(Work request) A verbatim reproduction of the lines below, from the line containing "const first = rings[0], last" through the line containing "a smooth loop", both ends included, is the whole required output.

(Recorded data)
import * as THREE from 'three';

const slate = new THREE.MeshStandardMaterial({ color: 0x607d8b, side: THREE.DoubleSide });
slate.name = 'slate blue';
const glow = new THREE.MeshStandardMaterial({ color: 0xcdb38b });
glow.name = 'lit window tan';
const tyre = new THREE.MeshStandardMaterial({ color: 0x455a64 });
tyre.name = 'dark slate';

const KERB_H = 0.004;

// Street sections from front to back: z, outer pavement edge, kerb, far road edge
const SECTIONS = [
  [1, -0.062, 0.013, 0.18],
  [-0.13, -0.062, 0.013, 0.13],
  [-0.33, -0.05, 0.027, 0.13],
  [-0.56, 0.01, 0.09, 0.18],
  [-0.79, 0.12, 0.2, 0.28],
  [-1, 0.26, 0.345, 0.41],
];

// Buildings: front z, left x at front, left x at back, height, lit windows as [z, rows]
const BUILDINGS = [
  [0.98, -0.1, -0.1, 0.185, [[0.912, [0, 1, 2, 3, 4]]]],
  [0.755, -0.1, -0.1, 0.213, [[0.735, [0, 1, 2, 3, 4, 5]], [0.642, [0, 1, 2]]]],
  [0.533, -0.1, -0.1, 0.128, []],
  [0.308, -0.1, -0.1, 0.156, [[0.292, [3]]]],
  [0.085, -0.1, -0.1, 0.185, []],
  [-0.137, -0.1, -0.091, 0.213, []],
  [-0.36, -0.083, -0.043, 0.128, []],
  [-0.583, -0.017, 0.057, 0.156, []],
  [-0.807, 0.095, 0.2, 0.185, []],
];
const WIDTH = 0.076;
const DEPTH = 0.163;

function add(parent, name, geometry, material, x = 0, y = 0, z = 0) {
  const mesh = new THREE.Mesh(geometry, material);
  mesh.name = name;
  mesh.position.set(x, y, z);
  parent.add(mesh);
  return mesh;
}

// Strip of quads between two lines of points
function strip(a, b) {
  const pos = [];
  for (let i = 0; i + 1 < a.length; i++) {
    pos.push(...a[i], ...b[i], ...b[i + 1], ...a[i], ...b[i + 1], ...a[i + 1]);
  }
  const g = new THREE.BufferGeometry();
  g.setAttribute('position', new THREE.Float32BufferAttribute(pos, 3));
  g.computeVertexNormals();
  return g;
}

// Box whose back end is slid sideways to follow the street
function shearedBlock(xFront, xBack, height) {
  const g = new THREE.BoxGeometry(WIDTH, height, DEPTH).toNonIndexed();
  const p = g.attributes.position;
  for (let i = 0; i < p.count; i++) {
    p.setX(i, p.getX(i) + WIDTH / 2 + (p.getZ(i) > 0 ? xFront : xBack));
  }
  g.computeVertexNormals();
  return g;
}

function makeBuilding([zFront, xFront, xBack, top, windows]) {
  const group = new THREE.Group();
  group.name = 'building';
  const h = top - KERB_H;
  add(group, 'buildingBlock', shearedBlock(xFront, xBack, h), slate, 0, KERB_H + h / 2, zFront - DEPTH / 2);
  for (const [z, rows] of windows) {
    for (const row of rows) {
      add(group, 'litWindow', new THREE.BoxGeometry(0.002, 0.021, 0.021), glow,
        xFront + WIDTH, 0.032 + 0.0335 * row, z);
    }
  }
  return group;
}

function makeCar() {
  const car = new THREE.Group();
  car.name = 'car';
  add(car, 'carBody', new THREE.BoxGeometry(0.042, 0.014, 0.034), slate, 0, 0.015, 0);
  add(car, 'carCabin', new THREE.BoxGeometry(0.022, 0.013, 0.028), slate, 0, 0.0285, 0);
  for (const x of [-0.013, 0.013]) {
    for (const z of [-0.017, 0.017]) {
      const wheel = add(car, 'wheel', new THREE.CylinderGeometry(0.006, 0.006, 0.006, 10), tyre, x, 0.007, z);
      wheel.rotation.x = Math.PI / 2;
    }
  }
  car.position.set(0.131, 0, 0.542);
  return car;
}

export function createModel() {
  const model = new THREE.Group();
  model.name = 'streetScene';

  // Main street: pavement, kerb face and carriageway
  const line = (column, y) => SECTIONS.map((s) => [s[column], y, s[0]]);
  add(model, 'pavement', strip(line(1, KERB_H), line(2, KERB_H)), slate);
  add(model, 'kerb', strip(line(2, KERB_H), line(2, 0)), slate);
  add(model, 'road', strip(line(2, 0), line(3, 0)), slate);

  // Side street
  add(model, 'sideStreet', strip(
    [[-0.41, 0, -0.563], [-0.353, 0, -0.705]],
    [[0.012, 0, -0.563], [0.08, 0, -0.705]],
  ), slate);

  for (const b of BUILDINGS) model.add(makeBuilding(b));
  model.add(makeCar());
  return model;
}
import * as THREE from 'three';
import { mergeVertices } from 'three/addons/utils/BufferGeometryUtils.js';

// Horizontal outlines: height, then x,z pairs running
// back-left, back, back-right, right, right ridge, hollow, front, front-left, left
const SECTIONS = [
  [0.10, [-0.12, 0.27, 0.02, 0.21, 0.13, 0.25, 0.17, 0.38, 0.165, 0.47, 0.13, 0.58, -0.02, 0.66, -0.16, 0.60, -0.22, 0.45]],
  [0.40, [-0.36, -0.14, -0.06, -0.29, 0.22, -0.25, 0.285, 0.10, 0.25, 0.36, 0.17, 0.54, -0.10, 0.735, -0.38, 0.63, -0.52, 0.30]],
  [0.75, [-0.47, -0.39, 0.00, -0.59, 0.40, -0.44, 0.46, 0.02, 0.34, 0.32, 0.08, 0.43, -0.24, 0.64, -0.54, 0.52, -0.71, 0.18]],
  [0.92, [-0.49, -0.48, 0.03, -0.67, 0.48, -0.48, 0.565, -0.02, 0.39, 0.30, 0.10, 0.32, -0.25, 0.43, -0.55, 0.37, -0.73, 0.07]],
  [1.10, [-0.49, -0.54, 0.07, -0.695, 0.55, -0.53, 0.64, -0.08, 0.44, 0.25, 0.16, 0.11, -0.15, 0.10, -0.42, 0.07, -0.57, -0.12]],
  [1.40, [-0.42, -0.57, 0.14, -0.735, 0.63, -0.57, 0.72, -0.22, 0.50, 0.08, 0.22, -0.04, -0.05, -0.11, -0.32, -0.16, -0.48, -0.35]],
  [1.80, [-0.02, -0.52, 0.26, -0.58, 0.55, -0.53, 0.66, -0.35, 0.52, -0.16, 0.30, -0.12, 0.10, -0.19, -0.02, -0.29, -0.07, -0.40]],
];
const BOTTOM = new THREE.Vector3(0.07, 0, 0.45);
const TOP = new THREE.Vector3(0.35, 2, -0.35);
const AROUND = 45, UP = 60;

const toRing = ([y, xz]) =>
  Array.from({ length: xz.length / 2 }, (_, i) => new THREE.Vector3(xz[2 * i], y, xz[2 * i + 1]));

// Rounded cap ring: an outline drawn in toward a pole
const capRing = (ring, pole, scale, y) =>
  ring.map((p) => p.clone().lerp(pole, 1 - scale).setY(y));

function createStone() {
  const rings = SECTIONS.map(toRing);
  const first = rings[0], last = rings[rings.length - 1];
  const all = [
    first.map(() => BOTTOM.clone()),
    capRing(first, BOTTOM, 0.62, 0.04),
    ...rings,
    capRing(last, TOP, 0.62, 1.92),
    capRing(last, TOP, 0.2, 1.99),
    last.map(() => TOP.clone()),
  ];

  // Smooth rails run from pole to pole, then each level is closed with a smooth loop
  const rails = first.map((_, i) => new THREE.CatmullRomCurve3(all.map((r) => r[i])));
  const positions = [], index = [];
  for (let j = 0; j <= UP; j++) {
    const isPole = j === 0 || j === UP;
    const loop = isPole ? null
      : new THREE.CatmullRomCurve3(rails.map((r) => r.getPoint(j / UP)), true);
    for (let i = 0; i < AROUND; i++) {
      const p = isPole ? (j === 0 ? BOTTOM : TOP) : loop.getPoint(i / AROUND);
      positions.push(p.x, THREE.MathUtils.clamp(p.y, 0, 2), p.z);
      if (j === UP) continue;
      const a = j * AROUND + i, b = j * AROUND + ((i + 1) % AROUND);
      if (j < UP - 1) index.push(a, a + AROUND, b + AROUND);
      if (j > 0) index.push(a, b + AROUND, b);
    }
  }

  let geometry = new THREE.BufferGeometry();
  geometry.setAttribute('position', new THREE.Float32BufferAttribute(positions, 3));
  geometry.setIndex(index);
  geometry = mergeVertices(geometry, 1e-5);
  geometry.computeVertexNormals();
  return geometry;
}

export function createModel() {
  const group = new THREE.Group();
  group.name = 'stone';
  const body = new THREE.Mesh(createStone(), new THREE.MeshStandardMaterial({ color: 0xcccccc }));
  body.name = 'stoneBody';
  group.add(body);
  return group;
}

(Problem solution)
  const first = rings[0], last = rings[rings.length - 1];
  const all = [
    first.map(() => BOTTOM.clone()),
    capRing(first, BOTTOM, 0.62, 0.04),
    ...rings,
    capRing(last, TOP, 0.62, 1.92),
    capRing(last, TOP, 0.2, 1.99),
    last.map(() => TOP.clone()),
  ];

  // Smooth rails run from pole to pole, then each level is closed with a smooth loop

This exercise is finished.